Document images with source code
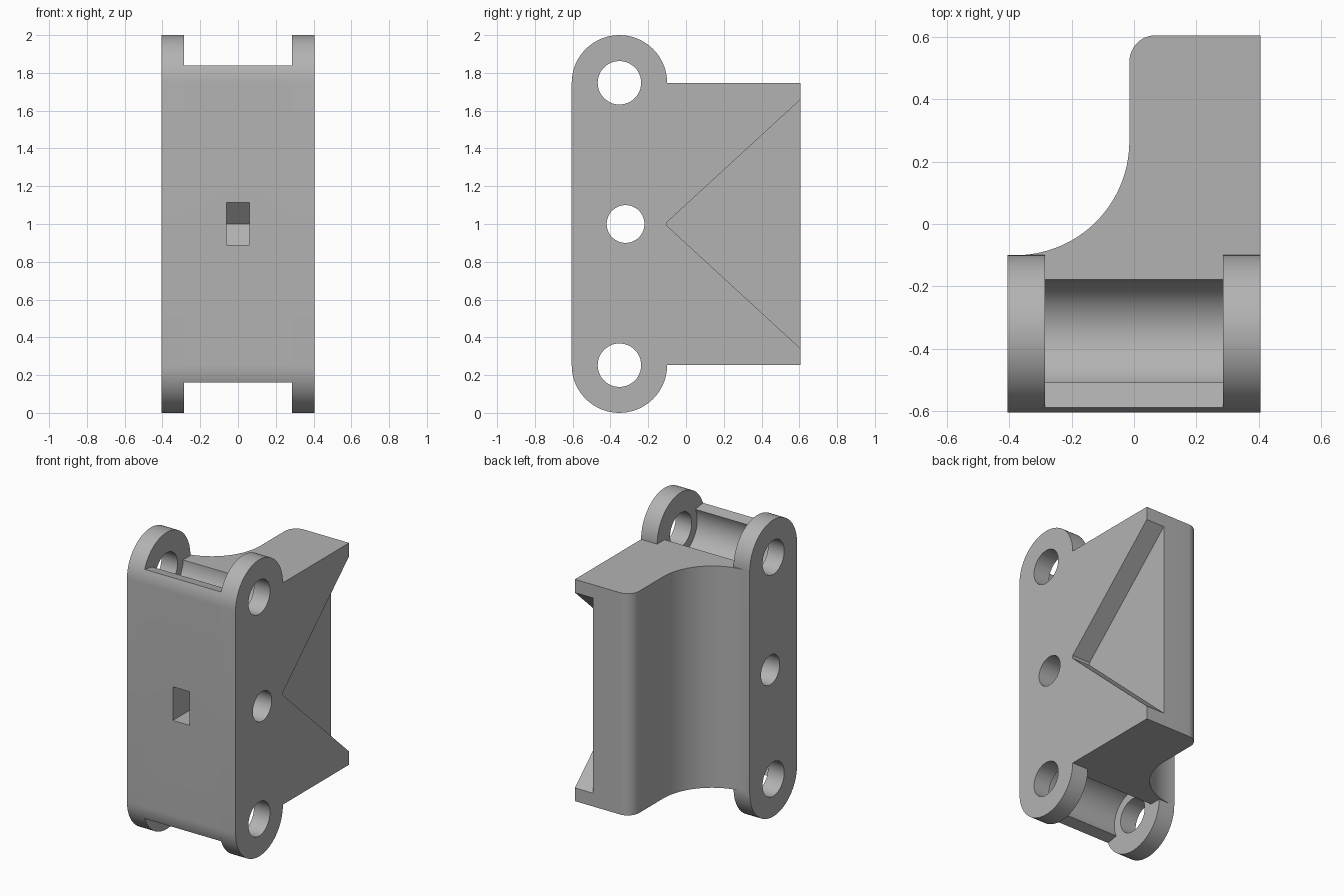
import bpy, bmesh
from math import sin, cos, radians
from mathutils import Vector

if "Cube" in bpy.data.objects:
    bpy.data.objects.remove(bpy.data.objects["Cube"], do_unlink=True)

# Single plain grey finish
grey = bpy.data.materials.new("plain_grey")
grey.use_nodes = True
GREY = (0.45, 0.45, 0.45, 1)
grey.diffuse_color = GREY
grey.node_tree.nodes["Principled BSDF"].inputs["Base Color"].default_value = GREY

# Shared dimensions
HALF_W, INNER = 0.405, 0.285        # outer and inner faces of the side plates
FRONT, JOIN, BACK = -0.605, -0.1, 0.605
R = 0.2525                          # lug radius
CY = FRONT + R                      # pivot axis
TOP, BOTTOM = 2 - R, R


def arc(cx, cy, r, a0, a1, n=32):
    """Points on a circular arc, angles in degrees."""
    angles = [radians(a0 + (a1 - a0) * i / n) for i in range(n + 1)]
    return [(cx + r * cos(a), cy + r * sin(a)) for a in angles]


def prism(name, profile, axis, lo, hi):
    """Extrude a profile along x (profile is y, z) or z (profile is x, y)."""
    bm = bmesh.new()
    place = (lambda p: (lo, *p)) if axis == "x" else (lambda p: (*p, lo))
    shift = (hi - lo, 0, 0) if axis == "x" else (0, 0, hi - lo)
    base = bm.faces.new([bm.verts.new(place(p)) for p in profile])
    ext = bmesh.ops.extrude_face_region(bm, geom=[base])["geom"]
    verts = [g for g in ext if isinstance(g, bmesh.types.BMVert)]
    bmesh.ops.translate(bm, verts=verts, vec=Vector(shift))
    bmesh.ops.recalc_face_normals(bm, faces=bm.faces)
    mesh = bpy.data.meshes.new(name)
    bm.to_mesh(mesh)
    bm.free()
    mesh.materials.append(grey)
    obj = bpy.data.objects.new(name, mesh)
    bpy.context.collection.objects.link(obj)
    return obj


def activate(obj):
    bpy.ops.object.select_all(action="DESELECT")
    obj.select_set(True)
    bpy.context.view_layer.objects.active = obj


def cut(obj, *cutters):
    """Subtract the cutters from a part."""
    activate(obj)
    for c in cutters:
        mod = obj.modifiers.new("cut", "BOOLEAN")
        mod.operation, mod.solver, mod.object = "DIFFERENCE", "EXACT", c
        bpy.ops.object.modifier_apply(modifier=mod.name)


def bore(name, y, z, r):
    return prism(name, arc(y, z, r, 0, 352.5, 47), "x", -0.6, 0.6)


# Cutters: pivot bores, cross bore, wedge-ended socket, triangular pocket
top_bore = bore("top_bore", CY, TOP, 0.115)
bottom_bore = bore("bottom_bore", CY, BOTTOM, 0.115)
cross_bore = bore("cross_bore", -0.32, 1, 0.1)
socket = prism("socket_cutter", [(-0.7, 0.888), (-0.21, 0.888), (-0.105, 1),
                                 (-0.21, 1.115), (-0.7, 1.115)], "x", -0.062, 0.062)
slope = 0.648 / (BACK - JOIN)
tip, reach = 0.01, 0.1
rise = tip + slope * (BACK + reach - JOIN)
pocket = prism("pocket_cutter", [(JOIN, 1 - tip), (BACK + reach, 1 - rise),
                                 (BACK + reach, 1 + rise), (JOIN, 1 + tip)], "x", 0.27, 0.5)

# Side plates with rounded lugs
stadium = arc(CY, TOP, R, 0, 180) + arc(CY, BOTTOM, R, 180, 360)
plates = []
for name, lo, hi in (("left_side_plate", INNER, HALF_W), ("right_side_plate", -HALF_W, -INNER)):
    plate = prism(name, stadium, "x", lo, hi)
    cut(plate, top_bore, bottom_bore, cross_bore)
    plates.append(plate)

# Core between the plates, hollowed around both pivots
upper = (arc(CY, TOP, R, 180, 158.5, 6) + arc(CY, TOP, 0.174, 153, 360, 40)
         + [(JOIN, TOP)])
lower = [(y, 2 - z) for y, z in reversed(upper)]
core = prism("core", upper + lower, "x", -INNER, INNER)
cut(core, cross_bore, socket)

# Rear wing: scooped on the right, rounded back corner, pocket on the left
SIDE, SCOOP, ROUND = -0.015, 0.365, 0.085
wing_plan = (arc(SIDE - SCOOP, JOIN + SCOOP, SCOOP, 270, 360, 40)
             + arc(SIDE + ROUND, BACK - ROUND, ROUND, 180, 90, 12)
             + [(HALF_W, BACK), (HALF_W, JOIN)])
wing = prism("rear_wing", wing_plan, "z", BOTTOM, TOP)
cut(wing, pocket)

# Smooth curved walls, keep edges sharp
for part in plates + [core, wing]:
    activate(part)
    bpy.ops.object.shade_smooth_by_angle(angle=radians(25))

# Remove the cutters
for c in (top_bore, bottom_bore, cross_bore, socket, pocket):
    bpy.data.objects.remove(c, do_unlink=True)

* [Task statement]:
Your task is to gather all lines from the entries above that hold the word "data".

* [Written answer]:
if "Cube" in bpy.data.objects:
    bpy.data.objects.remove(bpy.data.objects["Cube"], do_unlink=True)
grey = bpy.data.materials.new("plain_grey")
    mesh = bpy.data.meshes.new(name)
    obj = bpy.data.objects.new(name, mesh)
    bpy.data.objects.remove(c, do_unlink=True)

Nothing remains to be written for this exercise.